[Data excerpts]

□ □ □ □

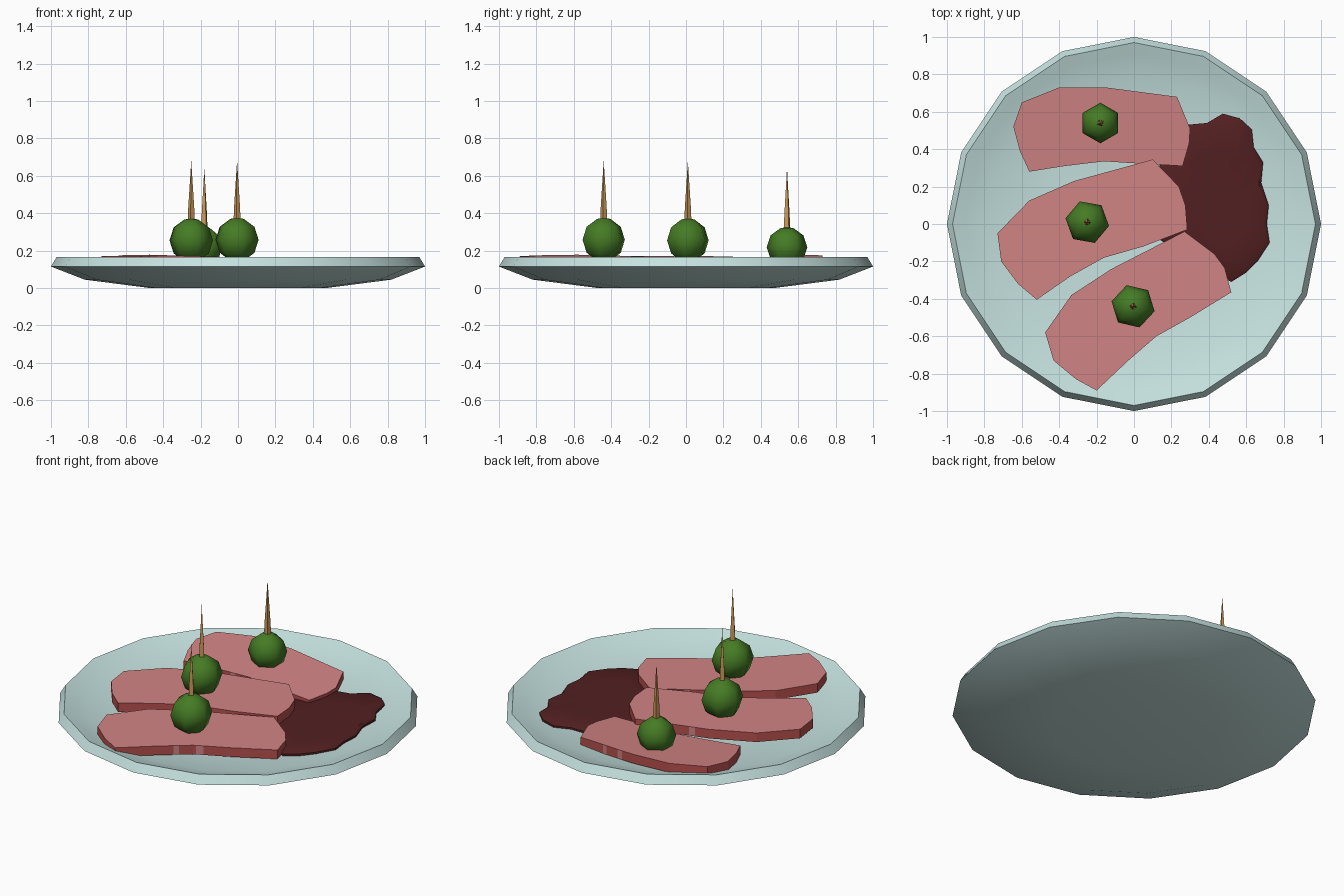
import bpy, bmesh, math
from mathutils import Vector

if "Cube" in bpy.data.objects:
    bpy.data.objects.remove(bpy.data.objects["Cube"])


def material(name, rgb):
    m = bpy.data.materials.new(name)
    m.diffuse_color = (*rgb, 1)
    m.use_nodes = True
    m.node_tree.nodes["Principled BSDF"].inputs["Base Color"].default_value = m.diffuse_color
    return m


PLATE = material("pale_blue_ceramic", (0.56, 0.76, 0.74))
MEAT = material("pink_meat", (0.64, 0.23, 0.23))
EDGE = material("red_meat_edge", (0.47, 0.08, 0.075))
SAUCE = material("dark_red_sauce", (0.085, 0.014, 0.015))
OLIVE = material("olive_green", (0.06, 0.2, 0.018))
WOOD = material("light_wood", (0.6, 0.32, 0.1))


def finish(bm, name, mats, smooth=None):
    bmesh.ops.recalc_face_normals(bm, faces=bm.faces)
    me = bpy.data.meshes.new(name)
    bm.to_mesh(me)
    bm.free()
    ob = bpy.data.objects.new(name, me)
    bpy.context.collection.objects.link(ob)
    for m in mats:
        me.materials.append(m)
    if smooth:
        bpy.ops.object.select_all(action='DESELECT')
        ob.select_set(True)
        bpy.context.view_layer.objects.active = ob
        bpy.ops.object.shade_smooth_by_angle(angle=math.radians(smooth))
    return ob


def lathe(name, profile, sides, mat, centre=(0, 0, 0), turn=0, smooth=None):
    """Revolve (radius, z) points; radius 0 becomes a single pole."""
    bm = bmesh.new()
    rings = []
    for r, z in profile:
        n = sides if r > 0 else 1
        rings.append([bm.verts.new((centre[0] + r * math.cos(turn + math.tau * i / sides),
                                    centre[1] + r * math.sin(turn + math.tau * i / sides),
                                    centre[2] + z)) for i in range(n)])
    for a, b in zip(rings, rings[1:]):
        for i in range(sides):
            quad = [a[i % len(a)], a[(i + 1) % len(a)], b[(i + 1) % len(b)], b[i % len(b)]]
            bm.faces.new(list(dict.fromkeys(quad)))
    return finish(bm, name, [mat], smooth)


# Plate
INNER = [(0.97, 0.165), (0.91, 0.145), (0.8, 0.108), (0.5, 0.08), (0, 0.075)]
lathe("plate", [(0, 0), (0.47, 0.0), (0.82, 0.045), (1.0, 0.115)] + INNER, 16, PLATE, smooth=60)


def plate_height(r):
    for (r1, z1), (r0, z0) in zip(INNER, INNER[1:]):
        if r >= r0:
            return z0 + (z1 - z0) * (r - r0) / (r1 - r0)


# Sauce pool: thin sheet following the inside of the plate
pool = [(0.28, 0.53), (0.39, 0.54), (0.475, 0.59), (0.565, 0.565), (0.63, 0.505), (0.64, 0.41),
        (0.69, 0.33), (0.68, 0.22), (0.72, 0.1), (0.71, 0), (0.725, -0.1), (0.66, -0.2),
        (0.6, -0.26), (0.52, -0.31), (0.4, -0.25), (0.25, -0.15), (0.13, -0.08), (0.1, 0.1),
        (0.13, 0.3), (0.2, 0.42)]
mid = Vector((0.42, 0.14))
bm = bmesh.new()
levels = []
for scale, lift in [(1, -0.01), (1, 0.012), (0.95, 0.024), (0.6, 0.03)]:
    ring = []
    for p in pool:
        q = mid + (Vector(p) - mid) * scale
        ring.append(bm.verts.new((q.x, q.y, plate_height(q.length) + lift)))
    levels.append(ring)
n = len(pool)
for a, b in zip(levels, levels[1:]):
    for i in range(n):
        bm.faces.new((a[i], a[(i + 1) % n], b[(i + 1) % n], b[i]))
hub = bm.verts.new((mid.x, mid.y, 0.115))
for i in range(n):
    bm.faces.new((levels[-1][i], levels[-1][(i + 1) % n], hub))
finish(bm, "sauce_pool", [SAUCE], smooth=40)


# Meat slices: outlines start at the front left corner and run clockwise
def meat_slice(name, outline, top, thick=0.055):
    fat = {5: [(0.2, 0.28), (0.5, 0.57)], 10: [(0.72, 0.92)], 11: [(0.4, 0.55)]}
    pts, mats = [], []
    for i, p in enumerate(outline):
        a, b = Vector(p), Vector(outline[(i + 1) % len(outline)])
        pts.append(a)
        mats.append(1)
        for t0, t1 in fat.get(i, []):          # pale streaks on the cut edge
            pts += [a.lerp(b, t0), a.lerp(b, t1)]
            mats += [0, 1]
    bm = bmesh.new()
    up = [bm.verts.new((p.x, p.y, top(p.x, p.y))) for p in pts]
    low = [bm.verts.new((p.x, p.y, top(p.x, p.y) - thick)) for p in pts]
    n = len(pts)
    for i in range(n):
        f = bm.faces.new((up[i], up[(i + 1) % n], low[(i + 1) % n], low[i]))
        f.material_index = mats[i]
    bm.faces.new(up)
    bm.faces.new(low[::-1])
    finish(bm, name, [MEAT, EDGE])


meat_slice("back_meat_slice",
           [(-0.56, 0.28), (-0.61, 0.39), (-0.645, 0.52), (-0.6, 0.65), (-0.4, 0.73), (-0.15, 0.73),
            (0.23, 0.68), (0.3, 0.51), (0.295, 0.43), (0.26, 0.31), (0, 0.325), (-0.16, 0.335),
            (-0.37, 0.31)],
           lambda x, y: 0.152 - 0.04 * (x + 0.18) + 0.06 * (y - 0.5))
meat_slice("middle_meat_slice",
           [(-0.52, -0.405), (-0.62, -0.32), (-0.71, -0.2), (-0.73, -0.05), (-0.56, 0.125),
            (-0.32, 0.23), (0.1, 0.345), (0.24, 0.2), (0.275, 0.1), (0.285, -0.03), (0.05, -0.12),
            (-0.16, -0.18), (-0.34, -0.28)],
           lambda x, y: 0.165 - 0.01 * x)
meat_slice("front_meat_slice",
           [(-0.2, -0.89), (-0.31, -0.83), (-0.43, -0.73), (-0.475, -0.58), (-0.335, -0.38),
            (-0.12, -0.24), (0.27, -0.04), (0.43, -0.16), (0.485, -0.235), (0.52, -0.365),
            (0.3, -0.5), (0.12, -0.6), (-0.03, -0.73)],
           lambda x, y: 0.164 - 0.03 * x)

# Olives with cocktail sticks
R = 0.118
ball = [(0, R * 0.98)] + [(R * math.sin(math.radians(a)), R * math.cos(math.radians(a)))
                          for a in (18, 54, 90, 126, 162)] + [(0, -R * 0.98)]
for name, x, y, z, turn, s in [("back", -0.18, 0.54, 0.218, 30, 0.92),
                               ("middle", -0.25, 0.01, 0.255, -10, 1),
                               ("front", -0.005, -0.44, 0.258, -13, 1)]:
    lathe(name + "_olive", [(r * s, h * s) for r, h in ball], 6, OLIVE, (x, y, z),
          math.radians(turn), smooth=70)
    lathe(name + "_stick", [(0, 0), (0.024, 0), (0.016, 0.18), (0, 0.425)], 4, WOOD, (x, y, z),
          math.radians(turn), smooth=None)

□ □ □ □

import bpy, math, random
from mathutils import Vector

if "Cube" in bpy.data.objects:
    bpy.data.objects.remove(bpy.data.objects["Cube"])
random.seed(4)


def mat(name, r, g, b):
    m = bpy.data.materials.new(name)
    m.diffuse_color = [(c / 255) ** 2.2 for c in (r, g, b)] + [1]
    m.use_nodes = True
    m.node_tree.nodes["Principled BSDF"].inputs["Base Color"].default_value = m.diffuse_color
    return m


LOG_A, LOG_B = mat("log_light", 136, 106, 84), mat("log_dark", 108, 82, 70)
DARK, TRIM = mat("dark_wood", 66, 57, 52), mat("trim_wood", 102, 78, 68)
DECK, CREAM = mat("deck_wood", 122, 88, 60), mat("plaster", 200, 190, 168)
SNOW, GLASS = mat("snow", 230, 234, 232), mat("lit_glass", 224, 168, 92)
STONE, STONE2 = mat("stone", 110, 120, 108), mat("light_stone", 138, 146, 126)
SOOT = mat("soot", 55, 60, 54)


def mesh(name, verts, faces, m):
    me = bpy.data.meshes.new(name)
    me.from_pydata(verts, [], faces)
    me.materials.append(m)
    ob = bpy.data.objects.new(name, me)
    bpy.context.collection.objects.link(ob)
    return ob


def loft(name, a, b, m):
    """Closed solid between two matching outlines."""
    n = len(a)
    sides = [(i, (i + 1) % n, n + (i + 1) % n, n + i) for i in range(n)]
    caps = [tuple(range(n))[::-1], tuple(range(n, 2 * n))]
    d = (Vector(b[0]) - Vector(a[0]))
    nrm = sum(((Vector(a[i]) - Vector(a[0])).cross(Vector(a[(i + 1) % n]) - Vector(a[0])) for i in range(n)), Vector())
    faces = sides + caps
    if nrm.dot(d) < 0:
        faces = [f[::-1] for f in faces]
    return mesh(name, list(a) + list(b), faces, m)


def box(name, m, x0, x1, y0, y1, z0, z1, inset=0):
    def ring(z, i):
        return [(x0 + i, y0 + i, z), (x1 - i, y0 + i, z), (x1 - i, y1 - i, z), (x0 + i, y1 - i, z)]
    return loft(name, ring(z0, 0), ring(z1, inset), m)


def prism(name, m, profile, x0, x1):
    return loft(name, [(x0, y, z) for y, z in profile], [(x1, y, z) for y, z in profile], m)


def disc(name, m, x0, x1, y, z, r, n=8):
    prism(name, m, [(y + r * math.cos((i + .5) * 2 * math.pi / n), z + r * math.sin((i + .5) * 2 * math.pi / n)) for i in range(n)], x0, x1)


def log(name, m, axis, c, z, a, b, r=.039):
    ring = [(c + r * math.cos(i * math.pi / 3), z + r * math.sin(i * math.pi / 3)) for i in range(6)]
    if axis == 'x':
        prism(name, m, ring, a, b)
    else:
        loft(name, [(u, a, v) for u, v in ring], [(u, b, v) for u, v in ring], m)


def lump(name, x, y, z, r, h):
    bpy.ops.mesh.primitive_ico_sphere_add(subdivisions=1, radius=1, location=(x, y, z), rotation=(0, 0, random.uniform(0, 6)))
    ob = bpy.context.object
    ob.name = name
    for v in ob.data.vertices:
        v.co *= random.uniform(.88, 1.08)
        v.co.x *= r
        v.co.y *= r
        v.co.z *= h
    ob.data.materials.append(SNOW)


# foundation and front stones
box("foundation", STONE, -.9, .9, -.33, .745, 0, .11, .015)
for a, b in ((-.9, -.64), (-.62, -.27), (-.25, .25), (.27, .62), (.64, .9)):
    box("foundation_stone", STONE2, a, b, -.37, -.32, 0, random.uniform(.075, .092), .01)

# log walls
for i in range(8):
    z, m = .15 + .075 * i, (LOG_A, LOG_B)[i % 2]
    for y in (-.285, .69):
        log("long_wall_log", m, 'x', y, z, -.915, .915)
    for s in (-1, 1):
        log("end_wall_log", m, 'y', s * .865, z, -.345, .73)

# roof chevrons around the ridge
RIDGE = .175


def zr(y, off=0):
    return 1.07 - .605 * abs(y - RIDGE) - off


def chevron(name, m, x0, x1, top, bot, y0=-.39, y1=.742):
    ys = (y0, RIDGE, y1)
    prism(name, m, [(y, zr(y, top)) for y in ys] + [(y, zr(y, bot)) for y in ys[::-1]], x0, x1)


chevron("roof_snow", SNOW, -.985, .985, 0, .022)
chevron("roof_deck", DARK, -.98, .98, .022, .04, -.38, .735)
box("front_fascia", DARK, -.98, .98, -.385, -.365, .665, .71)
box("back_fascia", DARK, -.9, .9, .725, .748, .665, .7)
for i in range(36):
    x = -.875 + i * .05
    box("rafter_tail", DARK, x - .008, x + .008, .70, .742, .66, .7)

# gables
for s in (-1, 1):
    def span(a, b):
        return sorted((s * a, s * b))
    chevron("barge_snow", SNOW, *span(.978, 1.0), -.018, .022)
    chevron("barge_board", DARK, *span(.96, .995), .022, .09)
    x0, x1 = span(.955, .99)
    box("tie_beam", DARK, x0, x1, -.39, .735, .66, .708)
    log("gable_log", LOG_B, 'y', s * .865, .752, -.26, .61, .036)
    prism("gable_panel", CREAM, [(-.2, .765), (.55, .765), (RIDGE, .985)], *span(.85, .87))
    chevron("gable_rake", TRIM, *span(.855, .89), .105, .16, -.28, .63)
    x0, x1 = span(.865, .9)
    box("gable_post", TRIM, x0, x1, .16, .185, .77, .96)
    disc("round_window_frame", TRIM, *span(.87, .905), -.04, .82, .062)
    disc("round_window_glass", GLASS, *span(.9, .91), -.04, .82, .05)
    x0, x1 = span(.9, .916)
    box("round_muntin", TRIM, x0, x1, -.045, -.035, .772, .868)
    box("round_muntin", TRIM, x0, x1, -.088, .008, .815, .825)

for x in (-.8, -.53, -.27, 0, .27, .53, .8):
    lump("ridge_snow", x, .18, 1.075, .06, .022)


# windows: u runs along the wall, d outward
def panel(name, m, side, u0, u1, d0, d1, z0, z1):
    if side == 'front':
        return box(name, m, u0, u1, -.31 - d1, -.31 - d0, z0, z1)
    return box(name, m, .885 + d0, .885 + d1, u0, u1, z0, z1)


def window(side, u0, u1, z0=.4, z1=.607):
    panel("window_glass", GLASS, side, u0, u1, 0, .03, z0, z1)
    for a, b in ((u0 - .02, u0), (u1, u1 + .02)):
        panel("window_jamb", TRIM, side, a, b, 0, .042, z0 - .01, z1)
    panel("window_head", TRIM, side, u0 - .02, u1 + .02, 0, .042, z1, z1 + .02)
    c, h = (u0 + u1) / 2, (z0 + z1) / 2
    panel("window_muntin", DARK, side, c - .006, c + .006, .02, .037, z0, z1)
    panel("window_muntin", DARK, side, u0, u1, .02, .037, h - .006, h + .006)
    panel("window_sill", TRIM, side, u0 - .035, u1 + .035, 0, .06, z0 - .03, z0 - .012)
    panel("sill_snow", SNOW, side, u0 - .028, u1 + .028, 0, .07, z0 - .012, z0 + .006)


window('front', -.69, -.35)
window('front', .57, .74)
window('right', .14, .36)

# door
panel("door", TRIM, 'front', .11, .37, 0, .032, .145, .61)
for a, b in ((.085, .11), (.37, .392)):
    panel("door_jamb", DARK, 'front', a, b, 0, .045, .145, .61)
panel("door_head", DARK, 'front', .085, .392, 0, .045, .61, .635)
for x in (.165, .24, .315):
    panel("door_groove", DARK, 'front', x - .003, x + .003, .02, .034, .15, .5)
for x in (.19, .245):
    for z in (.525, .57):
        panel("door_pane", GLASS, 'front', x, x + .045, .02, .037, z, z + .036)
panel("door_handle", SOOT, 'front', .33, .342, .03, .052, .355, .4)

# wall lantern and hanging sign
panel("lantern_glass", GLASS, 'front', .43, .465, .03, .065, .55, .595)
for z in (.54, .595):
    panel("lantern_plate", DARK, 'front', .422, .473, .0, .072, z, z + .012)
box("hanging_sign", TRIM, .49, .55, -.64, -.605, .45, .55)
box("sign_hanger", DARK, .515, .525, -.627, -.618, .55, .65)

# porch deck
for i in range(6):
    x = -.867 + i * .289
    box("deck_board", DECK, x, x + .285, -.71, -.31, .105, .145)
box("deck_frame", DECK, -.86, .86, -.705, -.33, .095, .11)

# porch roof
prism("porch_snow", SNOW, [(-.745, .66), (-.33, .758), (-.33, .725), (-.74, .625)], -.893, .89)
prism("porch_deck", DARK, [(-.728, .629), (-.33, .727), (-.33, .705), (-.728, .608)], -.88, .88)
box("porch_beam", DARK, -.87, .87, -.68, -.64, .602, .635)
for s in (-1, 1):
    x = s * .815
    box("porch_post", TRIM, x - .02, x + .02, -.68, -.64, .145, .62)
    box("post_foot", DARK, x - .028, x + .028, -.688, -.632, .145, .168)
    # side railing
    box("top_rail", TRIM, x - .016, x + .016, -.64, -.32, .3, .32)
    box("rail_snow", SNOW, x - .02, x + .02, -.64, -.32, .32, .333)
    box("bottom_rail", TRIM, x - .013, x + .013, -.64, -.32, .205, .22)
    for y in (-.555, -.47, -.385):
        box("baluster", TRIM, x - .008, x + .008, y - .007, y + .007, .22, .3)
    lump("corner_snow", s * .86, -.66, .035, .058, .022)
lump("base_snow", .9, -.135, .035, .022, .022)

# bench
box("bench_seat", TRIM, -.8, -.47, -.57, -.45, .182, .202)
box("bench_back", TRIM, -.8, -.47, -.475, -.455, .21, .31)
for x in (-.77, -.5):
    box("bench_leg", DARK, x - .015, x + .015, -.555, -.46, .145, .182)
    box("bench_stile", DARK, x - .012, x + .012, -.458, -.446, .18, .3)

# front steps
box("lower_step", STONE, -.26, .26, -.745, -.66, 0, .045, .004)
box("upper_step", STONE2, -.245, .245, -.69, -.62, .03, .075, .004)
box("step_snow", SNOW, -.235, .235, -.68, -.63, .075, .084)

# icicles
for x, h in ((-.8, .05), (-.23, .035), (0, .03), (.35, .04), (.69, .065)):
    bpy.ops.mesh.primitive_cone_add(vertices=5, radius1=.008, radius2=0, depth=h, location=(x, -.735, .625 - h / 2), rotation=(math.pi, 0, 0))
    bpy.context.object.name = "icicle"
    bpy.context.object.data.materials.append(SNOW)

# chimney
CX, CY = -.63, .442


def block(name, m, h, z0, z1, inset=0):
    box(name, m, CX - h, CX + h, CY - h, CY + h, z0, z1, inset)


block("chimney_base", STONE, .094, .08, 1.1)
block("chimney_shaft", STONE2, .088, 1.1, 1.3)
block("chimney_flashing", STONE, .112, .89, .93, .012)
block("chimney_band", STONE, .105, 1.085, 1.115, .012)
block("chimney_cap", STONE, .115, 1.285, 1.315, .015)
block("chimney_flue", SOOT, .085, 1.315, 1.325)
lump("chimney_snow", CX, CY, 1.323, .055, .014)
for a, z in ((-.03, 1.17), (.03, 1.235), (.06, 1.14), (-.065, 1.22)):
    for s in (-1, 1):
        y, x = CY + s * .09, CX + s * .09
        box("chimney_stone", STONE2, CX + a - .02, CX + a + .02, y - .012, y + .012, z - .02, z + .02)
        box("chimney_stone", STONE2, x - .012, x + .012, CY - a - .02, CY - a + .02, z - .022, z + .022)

□ □ □ □

▶ PROMPT
Beginning with the line above that contains "bpy.context.view_layer.objects.active = ob", copy each line exactly up to and including the line that contains "rings.append([bm.verts.new((centre[0] + r", and go no further.

▶ TASK RESULT
        bpy.context.view_layer.objects.active = ob
        bpy.ops.object.shade_smooth_by_angle(angle=math.radians(smooth))
    return ob


def lathe(name, profile, sides, mat, centre=(0, 0, 0), turn=0, smooth=None):
    """Revolve (radius, z) points; radius 0 becomes a single pole."""
    bm = bmesh.new()
    rings = []
    for r, z in profile:
        n = sides if r > 0 else 1
        rings.append([bm.verts.new((centre[0] + r * math.cos(turn + math.tau * i / sides),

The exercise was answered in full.